---------- DATA EXTRACT
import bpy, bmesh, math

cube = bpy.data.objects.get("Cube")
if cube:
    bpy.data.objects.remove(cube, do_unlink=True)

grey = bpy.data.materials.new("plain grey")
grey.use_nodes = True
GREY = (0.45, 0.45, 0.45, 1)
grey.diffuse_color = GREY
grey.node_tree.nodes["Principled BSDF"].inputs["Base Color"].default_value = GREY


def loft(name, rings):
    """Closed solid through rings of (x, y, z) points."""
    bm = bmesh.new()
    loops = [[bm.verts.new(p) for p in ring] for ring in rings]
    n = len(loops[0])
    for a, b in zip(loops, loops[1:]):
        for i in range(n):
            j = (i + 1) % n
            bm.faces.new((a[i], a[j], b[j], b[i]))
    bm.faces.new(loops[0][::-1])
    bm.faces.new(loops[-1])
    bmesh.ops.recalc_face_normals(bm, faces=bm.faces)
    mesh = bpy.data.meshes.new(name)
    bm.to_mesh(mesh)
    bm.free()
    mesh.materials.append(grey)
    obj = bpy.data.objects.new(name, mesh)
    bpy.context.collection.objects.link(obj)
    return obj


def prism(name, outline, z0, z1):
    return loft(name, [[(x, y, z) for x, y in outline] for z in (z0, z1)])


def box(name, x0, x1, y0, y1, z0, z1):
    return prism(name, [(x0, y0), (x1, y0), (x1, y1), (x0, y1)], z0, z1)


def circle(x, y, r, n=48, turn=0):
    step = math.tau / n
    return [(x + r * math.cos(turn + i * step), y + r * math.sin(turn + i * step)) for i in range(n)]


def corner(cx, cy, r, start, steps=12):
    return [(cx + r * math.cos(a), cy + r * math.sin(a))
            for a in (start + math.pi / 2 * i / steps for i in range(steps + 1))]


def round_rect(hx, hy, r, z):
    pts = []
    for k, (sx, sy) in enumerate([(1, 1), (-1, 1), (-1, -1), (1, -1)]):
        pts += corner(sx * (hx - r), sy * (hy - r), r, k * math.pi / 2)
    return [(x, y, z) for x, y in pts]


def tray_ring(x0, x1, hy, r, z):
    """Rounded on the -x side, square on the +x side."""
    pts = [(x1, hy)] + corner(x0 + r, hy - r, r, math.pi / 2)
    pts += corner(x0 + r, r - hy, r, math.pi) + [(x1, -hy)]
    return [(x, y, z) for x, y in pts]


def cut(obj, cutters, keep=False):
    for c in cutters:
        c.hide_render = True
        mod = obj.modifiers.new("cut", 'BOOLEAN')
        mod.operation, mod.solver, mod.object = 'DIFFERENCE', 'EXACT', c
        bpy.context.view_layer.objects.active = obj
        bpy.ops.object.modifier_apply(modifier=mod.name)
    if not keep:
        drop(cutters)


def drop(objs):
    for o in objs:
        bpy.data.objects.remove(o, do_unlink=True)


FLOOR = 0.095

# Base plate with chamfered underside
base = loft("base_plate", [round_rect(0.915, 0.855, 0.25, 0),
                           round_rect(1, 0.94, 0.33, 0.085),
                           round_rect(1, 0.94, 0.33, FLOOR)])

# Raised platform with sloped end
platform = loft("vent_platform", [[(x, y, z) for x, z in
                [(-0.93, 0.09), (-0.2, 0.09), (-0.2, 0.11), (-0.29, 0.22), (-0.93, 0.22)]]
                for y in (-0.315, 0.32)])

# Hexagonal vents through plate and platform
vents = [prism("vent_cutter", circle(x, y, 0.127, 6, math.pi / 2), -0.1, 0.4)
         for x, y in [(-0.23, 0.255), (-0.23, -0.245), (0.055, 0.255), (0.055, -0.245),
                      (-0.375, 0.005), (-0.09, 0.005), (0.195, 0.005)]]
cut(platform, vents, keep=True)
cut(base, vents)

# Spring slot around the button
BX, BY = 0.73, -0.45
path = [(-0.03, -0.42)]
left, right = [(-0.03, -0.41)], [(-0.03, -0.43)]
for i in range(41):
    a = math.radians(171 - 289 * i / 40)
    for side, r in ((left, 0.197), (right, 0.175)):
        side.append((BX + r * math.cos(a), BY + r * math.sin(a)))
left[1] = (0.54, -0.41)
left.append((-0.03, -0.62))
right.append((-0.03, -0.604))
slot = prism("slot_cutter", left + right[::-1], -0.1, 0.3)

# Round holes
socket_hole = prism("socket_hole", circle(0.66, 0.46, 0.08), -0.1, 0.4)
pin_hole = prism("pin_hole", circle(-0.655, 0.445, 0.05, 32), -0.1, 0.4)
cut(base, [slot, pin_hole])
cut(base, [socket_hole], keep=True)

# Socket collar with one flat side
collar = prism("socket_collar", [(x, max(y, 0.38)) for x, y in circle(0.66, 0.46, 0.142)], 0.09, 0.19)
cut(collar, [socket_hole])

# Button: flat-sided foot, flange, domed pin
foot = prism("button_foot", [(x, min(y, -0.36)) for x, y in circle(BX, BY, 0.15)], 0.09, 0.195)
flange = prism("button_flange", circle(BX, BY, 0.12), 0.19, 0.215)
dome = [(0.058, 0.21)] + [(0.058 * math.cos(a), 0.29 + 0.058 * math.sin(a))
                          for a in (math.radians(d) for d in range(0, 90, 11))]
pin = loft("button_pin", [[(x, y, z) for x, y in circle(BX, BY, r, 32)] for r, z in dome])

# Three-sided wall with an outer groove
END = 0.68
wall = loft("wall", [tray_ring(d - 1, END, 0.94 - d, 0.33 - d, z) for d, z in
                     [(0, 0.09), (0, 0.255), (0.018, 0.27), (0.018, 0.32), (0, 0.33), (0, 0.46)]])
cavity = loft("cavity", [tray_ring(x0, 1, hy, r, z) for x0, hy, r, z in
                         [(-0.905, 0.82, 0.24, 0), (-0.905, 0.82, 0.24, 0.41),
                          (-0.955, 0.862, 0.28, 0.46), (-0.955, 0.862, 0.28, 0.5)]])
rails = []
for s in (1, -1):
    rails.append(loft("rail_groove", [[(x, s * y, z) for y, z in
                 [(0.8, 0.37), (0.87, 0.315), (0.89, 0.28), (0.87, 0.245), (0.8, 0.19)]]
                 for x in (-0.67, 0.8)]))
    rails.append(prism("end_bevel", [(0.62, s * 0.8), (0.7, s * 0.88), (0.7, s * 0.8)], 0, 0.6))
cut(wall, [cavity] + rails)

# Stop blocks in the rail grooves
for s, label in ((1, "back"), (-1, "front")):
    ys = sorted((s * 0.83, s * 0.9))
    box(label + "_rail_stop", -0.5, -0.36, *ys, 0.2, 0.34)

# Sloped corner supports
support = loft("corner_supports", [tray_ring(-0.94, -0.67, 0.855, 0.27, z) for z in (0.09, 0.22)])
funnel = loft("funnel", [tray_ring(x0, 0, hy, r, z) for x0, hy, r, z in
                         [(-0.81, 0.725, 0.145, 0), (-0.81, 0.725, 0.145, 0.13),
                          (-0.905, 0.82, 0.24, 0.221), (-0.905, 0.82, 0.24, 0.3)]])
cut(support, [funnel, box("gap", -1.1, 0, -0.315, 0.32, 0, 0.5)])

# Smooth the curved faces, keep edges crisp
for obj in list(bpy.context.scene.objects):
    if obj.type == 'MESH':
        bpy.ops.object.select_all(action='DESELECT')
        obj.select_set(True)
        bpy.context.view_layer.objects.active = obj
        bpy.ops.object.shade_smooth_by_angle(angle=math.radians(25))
--------------------
---------- DATA EXTRACT
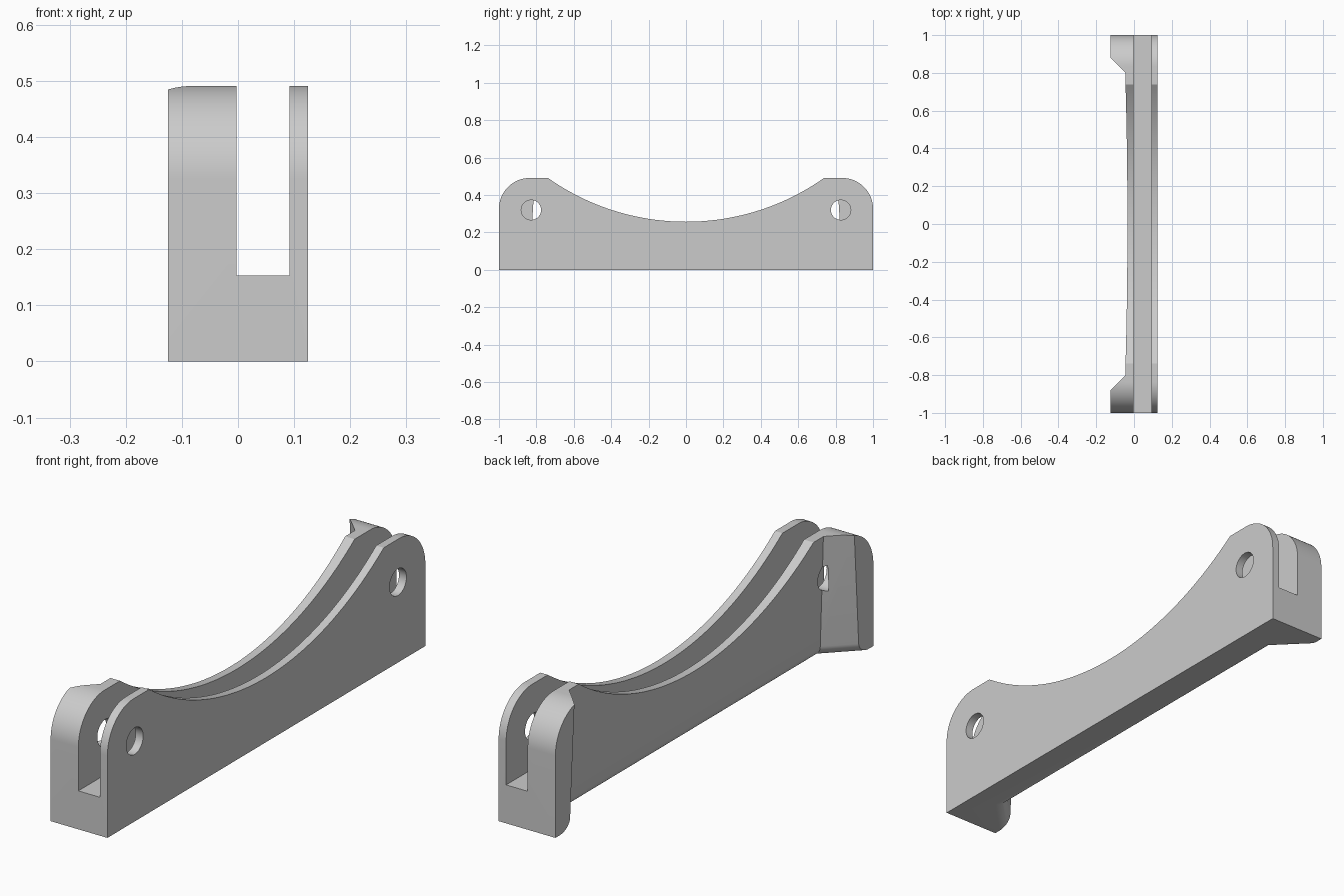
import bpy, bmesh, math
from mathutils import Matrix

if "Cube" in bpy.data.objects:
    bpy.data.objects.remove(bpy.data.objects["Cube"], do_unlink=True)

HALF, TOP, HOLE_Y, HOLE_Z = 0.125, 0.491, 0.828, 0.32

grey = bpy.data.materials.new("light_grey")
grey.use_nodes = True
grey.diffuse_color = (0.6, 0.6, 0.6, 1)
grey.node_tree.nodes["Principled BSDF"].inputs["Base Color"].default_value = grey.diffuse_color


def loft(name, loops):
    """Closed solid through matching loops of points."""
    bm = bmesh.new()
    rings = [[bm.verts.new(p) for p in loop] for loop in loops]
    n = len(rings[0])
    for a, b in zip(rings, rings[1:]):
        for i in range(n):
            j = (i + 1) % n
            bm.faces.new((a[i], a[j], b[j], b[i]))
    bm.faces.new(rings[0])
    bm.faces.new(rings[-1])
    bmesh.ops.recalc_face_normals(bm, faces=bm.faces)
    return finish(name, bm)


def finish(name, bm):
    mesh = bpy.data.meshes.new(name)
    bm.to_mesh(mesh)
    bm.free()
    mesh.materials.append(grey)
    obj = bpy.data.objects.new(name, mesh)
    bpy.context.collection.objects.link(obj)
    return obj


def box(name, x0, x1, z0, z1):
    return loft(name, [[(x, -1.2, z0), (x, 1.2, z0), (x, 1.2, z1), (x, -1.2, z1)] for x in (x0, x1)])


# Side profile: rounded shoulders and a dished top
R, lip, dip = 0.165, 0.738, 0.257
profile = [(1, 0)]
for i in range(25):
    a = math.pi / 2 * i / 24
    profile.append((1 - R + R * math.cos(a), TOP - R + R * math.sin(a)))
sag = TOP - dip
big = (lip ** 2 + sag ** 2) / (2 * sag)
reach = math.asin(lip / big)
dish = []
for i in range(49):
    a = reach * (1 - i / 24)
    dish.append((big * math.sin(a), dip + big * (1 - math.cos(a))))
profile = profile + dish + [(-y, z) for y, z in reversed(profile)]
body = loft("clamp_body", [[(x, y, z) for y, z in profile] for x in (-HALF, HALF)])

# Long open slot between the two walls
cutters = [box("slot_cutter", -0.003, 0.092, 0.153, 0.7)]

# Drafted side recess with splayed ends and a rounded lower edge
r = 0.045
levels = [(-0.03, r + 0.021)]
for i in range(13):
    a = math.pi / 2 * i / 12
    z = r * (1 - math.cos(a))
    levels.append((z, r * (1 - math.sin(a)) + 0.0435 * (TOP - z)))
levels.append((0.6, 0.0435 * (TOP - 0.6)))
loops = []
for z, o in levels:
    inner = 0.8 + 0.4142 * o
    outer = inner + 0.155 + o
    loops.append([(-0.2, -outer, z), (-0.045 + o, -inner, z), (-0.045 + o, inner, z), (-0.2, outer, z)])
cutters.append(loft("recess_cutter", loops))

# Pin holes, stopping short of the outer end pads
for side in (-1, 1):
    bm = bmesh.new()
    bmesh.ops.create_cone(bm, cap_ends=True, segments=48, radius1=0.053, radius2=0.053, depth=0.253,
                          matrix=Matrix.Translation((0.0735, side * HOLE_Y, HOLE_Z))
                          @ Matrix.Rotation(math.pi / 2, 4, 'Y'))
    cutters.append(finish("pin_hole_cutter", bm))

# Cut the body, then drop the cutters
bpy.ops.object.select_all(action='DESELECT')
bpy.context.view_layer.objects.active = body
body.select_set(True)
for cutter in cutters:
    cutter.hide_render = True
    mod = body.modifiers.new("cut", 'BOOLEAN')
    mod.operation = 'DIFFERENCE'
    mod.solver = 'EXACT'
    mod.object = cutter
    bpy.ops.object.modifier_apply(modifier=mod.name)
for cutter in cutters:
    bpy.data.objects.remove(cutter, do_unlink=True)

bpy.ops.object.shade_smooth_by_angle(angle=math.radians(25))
--------------------
▶ _TASK_
Filter on the word "cutters": copy each matching line from the entries above.

▶ _ANSWER BOX_
def cut(obj, cutters, keep=False):
    for c in cutters:
        drop(cutters)
cutters = [box("slot_cutter", -0.003, 0.092, 0.153, 0.7)]
cutters.append(loft("recess_cutter", loops))
    cutters.append(finish("pin_hole_cutter", bm))
# Cut the body, then drop the cutters
for cutter in cutters:
for cutter in cutters:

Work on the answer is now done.